“I’ve always admired ledger art, so I was challenged to make a ledger quilt that I could be proud of and people would like,” Hudson says. After eight months of meticulous labor squeezed in between her two day jobs, Hudson finally finished the exquisite piece honoring her family, ancestors, and important Native historical figures. The quilt prominently features a large star at its center, representing both day and night, along with a series of galloping horses and dozens of hand-stitched names.
Hudson grew up outside the Navajo Nation but spent summer vacations with her great aunt Mary Ann Foster (pictured with the quilt, above), a master Navajo weaver, in rural Sheep Springs, New Mexico. Hudson’s mother first taught her to sew and quilt when she was 9 years old. “We sewed by hand because we didn’t have a sewing machine,” Hudson recalls. “Because when you’re poor, you’re poor, and that’s all you have.” Years later Hudson started getting serious about her art, and her elaborate quilts began garnering attention when she showed them off at her children’s powwow competitions in the late 1970s.
Among the many honors her ledger quilt received in late 2011 were first place in both tribal arts at the Inter-Tribal Indian Ceremonial in Gallup, New Mexico, and in home arts at the Navajo Nation Fair in Window Rock, Arizona. The quilt also has the distinction of being signed by former U.S. Sen. Ben Nighthorse Campbell.

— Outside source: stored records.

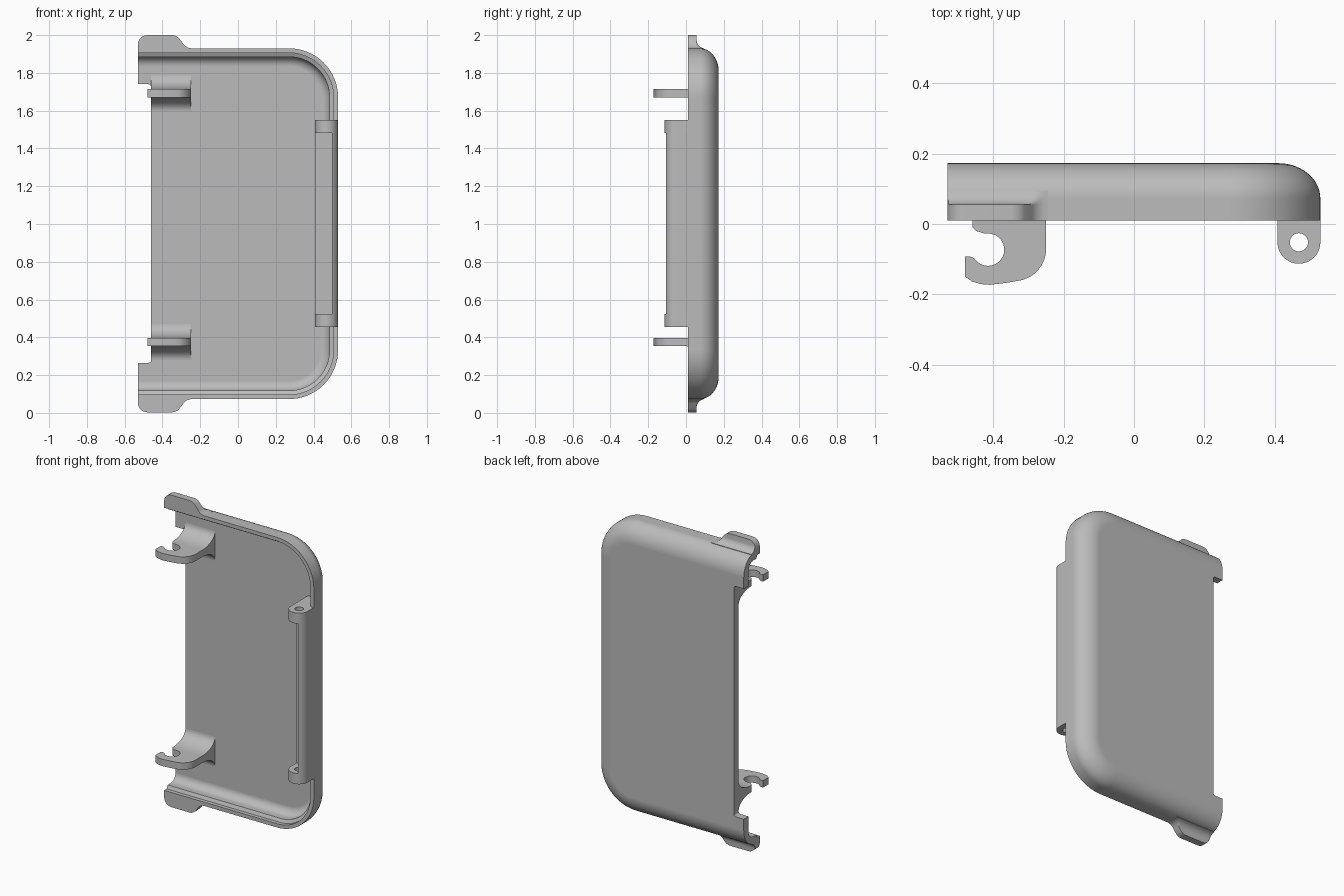
import bpy, bmesh
from math import sin, cos, pi, radians
from mathutils import Vector

cube = bpy.data.objects.get("Cube")
if cube:
    bpy.data.objects.remove(cube, do_unlink=True)

grey = bpy.data.materials.new("light grey plastic")
grey.use_nodes = True
GREY = (0.5, 0.5, 0.5, 1)
grey.diffuse_color = GREY
grey.node_tree.nodes["Principled BSDF"].inputs["Base Color"].default_value = GREY


def arc(cx, cy, rx, ry, a0, a1, n=12):
    """Points on an elliptic arc, angles in degrees."""
    angles = [radians(a0 + (a1 - a0) * i / n) for i in range(n + 1)]
    return [(cx + rx * cos(a), cy + ry * sin(a)) for a in angles]


def finish(bm, name):
    bmesh.ops.recalc_face_normals(bm, faces=bm.faces)
    mesh = bpy.data.meshes.new(name)
    bm.to_mesh(mesh)
    bm.free()
    mesh.materials.append(grey)
    ob = bpy.data.objects.new(name, mesh)
    bpy.context.collection.objects.link(ob)
    bpy.ops.object.select_all(action="DESELECT")
    ob.select_set(True)
    bpy.context.view_layer.objects.active = ob
    bpy.ops.object.shade_smooth_by_angle(angle=radians(35))
    weighted = ob.modifiers.new("weighted normals", "WEIGHTED_NORMAL")
    weighted.keep_sharp = True
    return ob


def prism(name, loops, place, push):
    """Fill flat loops (later ones are holes) and extrude them by push."""
    bm = bmesh.new()
    edges = []
    for loop in loops:
        vs = [bm.verts.new(place(*p)) for p in loop]
        edges += [bm.edges.new((a, b)) for a, b in zip(vs, vs[1:] + vs[:1])]
    bmesh.ops.triangle_fill(bm, edges=edges, use_beauty=True)
    new = bmesh.ops.extrude_face_region(bm, geom=bm.faces[:])["geom"]
    bmesh.ops.translate(bm, vec=push, verts=[g for g in new if isinstance(g, bmesh.types.BMVert)])
    return finish(bm, name)


def upright(name, loops, z0, z1):
    return prism(name, loops, lambda x, y: (x, y, z0), Vector((0, 0, z1 - z0)))


# Shell: rounded U outline, lofted through inset rings from floor to back
LEFT, RIGHT, LOW, HIGH, RADIUS = -0.53, 0.53, 0.073, 1.93, 0.26
FLOOR, BACK, RIM = 0.125, 0.173, 0.01


def outline(d):
    r, cx = RADIUS - d, RIGHT - RADIUS
    return ([(LEFT, LOW + d)] + arc(cx, LOW + RADIUS, r, r, -90, 0, 16)
            + arc(cx, HIGH - RADIUS, r, r, 0, 90, 16) + [(LEFT, HIGH - d)])


def shell():
    bm = bmesh.new()
    section = arc(0.095, 0.075, 0.05, 0.05, 90, 180, 8)
    section += [(0.045, 0.045), (0.024, 0.035), (0.024, RIM), (0, RIM)]
    section += arc(0.12, 0.073, 0.12, 0.1, 180, 90, 14)
    rings = [[bm.verts.new((x, y, z)) for x, z in outline(d)] for d, y in section]
    for a, b in zip(rings, rings[1:]):
        for i in range(len(a) - 1):
            bm.faces.new((a[i], a[i + 1], b[i + 1], b[i]))
    # Notch along the open side
    notch = ([(LEFT, 1.74), (-0.475, 1.74)] + arc(-0.475, 1.725, 0.015, 0.015, 60, 0, 3)
             + arc(-0.475, 0.28, 0.015, 0.015, 0, -90, 3) + [(LEFT, 0.265)])
    inner, outer = [[bm.verts.new((x, y, z)) for x, z in notch] for y in (FLOOR, BACK)]
    bm.faces.new(rings[0] + inner)
    bm.faces.new(rings[-1] + outer)
    for i in range(len(notch) - 1):
        bm.faces.new((inner[i], inner[i + 1], outer[i + 1], outer[i]))
    bm.faces.new([r[0] for r in rings] + [outer[-1], inner[-1]])
    bm.faces.new([r[-1] for r in rings] + [outer[0], inner[0]])
    finish(bm, "cover_shell")


shell()


# End tabs: layered outline whose height flares down into the shell
def tab(name, edge, sign):
    bm = bmesh.new()
    top = arc(-0.48, 0.02, 0.05, 0.05, 180, 90, 6) + arc(-0.35, 0.02, 0.05, 0.05, 90, 40, 5)
    top += arc(-0.245, 0.055, 0.055, 0.055, 205, 270, 5)
    layers = [(RIM, 1), (0.055, 1), (0.056, 0.55), (0.06, 0.38), (0.068, 0.2),
              (0.08, 0.07), (0.095, 0)]
    rings = []
    for y, s in layers:
        pts = [(LEFT, -0.02)] + [(x, min(h, 0.07 * s)) for x, h in top] + [(-0.245, -0.02)]
        rings.append([bm.verts.new((x, y, edge + sign * h)) for x, h in pts])
    for a, b in zip(rings, rings[1:]):
        for i in range(len(a)):
            j = (i + 1) % len(a)
            bm.faces.new((a[i], a[j], b[j], b[i]))
    bm.faces.new(rings[0])
    bm.faces.new(rings[-1])
    finish(bm, name)


tab("top_tab", HIGH, 1)
tab("bottom_tab", LOW, -1)

# Snap hooks with flared supports
hook = [(-0.46, 0.13), (-0.46, -0.008), (-0.448, -0.02)]
hook += arc(-0.415, -0.073, 0.046, 0.046, 100, -130, 20)
hook += [(-0.455, -0.097), (-0.465, -0.093), (-0.48, -0.093), (-0.48, -0.15)]
hook += [(-0.46, -0.164), (-0.435, -0.171), (-0.41, -0.173), (-0.36, -0.167)]
hook += arc(-0.34, -0.07, 0.09, 0.092, -80, 0, 10) + [(-0.25, 0.13)]

for side, z in (("upper", 1.693), ("lower", 0.375)):
    upright(side + "_hook", [hook], z - 0.022, z + 0.022)
    flare = arc(0.095, 0, 0.073, 0.125, 180, 90)
    support = [(z + w, y) for w, y in flare] + [(z + 0.095, 0.13), (z - 0.095, 0.13)]
    support += [(z - w, y) for w, y in reversed(flare)]
    prism(side + "_hook_support", [support], lambda a, y: (-0.46, y, a), Vector((0.21, 0, 0)))

# Hinge: two drilled lugs, a base block and a thin guard wall
AX, AY, R = 0.469, -0.052, 0.061
lug = [(0.408, 0.13)] + arc(AX, AY, R, R, 180, 360, 24) + [(RIGHT, 0.06), (0.48, 0.13)]
hole = arc(AX, AY, 0.026, 0.026, 0, 345, 23)
for side, z0, z1 in (("upper", 1.483, 1.55), ("lower", 0.455, 0.524)):
    upright(side + "_hinge_lug", [lug, hole], z0, z1)
base = [(0.408, 0.13), (0.408, RIM), (RIGHT, RIM), (RIGHT, 0.06), (0.48, 0.13)]
upright("hinge_base", [base], 0.46, 1.545)
guard = [(0.497, 0.02)] + arc(AX, AY, R, R, -62, 0, 10) + [(RIGHT, 0.02)]
upright("hinge_guard", [guard], 0.46, 1.545)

“Not only did Ben name it Star Among the Shunkaa Wakan,” Hudson says, “but it’s the only quilt in the world that he has signed.”